• EXERCISE:
Copy out lines with the word "TIMBER" from the material that follows.

DATA EXTRACT START

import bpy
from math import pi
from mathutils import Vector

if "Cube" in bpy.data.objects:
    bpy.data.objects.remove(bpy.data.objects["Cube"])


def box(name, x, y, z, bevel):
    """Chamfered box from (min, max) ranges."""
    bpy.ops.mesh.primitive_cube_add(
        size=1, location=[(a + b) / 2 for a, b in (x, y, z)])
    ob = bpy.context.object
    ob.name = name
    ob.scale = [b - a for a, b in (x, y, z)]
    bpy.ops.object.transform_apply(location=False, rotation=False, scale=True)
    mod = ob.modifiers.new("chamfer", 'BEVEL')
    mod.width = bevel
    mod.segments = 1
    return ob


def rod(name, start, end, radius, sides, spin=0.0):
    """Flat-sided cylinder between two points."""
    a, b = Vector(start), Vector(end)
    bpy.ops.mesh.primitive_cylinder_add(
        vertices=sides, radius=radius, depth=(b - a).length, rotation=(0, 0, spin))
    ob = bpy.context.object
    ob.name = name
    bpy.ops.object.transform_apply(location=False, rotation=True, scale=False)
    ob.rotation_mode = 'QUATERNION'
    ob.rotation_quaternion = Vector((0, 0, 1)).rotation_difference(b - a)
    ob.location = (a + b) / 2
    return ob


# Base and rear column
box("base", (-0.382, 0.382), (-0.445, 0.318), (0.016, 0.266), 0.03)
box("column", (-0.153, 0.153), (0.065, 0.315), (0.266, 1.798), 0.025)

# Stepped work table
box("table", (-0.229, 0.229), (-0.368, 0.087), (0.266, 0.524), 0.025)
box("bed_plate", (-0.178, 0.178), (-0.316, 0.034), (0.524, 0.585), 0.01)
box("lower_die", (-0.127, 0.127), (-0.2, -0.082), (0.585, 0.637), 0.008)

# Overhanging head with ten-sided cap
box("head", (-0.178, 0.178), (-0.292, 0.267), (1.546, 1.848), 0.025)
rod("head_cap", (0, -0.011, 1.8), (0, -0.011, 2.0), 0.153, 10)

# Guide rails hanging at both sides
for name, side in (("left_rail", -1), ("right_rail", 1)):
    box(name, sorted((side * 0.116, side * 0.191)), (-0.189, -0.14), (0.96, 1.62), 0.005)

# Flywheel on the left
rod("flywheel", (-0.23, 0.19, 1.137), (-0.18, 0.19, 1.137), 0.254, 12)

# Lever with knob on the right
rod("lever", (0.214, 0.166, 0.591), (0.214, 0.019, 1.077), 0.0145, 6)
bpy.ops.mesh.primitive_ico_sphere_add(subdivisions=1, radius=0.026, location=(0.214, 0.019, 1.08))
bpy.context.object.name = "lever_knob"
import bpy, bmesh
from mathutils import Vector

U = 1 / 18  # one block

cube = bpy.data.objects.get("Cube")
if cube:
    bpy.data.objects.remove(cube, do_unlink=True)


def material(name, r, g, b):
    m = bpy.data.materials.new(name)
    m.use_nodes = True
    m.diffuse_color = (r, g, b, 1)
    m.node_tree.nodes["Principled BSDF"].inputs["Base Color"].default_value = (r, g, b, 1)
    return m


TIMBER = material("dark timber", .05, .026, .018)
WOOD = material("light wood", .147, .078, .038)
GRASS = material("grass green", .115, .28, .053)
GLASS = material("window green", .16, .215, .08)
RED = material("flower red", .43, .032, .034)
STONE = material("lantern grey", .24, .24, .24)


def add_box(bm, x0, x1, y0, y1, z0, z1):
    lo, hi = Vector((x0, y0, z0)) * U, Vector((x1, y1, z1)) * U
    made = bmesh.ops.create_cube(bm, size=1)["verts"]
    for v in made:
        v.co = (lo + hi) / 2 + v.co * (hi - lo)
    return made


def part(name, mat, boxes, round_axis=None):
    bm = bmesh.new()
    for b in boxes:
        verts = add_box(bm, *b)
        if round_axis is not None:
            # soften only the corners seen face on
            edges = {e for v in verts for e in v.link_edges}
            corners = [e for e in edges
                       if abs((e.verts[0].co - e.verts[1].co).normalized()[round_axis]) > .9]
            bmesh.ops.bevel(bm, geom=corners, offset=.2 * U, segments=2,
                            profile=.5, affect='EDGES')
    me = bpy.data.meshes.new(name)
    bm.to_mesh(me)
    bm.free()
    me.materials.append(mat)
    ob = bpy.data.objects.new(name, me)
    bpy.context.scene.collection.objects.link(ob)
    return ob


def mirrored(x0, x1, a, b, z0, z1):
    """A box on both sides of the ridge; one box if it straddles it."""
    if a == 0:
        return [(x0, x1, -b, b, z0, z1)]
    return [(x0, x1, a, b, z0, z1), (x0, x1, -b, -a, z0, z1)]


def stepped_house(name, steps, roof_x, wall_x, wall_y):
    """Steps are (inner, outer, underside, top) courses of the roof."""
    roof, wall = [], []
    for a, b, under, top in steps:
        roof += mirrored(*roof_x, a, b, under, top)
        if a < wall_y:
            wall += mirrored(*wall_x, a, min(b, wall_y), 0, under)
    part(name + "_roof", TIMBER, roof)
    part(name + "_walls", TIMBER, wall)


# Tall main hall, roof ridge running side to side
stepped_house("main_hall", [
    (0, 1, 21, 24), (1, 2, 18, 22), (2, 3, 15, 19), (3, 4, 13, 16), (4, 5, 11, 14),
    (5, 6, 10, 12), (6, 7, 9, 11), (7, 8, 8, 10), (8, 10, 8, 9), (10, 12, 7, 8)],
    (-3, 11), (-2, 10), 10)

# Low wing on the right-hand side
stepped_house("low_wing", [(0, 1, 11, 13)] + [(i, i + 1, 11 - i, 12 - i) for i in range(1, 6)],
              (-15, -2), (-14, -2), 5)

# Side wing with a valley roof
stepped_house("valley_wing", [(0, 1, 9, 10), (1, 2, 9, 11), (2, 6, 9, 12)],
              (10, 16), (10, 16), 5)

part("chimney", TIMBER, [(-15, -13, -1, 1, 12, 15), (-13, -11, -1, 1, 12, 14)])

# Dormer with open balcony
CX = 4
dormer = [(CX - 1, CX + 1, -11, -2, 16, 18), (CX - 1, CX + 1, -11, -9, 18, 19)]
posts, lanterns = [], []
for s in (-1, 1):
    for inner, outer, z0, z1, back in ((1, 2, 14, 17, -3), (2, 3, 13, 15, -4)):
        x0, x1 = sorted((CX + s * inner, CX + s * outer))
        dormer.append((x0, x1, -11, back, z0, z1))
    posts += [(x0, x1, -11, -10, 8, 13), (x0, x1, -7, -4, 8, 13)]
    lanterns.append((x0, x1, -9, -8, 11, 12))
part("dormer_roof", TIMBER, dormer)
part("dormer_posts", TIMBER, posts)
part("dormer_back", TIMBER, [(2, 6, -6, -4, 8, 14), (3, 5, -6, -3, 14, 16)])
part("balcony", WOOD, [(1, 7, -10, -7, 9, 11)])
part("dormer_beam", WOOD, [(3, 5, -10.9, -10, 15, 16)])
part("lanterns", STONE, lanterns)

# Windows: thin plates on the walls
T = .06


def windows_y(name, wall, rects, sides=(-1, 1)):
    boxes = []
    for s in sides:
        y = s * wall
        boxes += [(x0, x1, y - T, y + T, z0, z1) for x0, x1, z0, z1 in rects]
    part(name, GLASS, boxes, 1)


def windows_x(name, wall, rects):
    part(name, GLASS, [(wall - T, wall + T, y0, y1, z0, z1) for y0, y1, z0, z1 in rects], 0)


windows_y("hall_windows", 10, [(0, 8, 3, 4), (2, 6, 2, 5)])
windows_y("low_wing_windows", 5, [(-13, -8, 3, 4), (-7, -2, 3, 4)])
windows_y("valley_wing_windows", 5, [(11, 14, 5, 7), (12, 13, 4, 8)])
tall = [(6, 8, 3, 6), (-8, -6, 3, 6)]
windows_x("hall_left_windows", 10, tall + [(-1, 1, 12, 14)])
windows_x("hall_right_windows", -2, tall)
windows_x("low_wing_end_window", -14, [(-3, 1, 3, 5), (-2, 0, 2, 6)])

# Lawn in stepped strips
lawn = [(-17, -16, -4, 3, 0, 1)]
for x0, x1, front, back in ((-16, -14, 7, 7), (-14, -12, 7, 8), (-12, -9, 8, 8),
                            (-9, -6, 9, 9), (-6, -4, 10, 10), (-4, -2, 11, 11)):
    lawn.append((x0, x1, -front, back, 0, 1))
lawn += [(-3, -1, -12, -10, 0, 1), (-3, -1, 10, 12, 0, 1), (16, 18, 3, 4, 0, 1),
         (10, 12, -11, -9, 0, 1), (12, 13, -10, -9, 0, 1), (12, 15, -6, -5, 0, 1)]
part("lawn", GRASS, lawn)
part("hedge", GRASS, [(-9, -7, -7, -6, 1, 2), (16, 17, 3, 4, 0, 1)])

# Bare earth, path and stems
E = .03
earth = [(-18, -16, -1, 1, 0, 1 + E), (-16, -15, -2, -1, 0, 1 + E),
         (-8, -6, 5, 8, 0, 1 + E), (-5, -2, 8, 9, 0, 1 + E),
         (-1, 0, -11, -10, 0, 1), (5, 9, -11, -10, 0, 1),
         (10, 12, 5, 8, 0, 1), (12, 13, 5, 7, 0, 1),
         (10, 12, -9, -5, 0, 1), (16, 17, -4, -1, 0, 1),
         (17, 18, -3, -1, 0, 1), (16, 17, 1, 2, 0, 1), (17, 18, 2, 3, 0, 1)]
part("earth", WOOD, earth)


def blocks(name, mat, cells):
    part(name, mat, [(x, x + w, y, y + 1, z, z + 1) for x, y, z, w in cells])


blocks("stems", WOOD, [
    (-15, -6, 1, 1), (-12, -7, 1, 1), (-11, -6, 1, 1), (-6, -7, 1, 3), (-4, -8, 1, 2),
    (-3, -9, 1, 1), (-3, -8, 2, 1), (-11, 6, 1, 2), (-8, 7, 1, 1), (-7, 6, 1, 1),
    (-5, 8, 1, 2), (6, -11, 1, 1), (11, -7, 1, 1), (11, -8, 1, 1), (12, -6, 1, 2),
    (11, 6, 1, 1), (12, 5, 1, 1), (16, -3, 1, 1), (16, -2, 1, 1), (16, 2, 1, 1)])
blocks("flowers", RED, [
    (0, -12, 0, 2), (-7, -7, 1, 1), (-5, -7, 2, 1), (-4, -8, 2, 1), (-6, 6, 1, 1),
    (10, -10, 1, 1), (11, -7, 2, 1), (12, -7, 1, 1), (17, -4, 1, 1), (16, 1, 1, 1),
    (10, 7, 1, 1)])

DATA EXTRACT END

• TASK RESPONSE:
TIMBER = material("dark timber", .05, .026, .018)
    part(name + "_roof", TIMBER, roof)
    part(name + "_walls", TIMBER, wall)
part("chimney", TIMBER, [(-15, -13, -1, 1, 12, 15), (-13, -11, -1, 1, 12, 14)])
part("dormer_roof", TIMBER, dormer)
part("dormer_posts", TIMBER, posts)
part("dormer_back", TIMBER, [(2, 6, -6, -4, 8, 14), (3, 5, -6, -3, 14, 16)])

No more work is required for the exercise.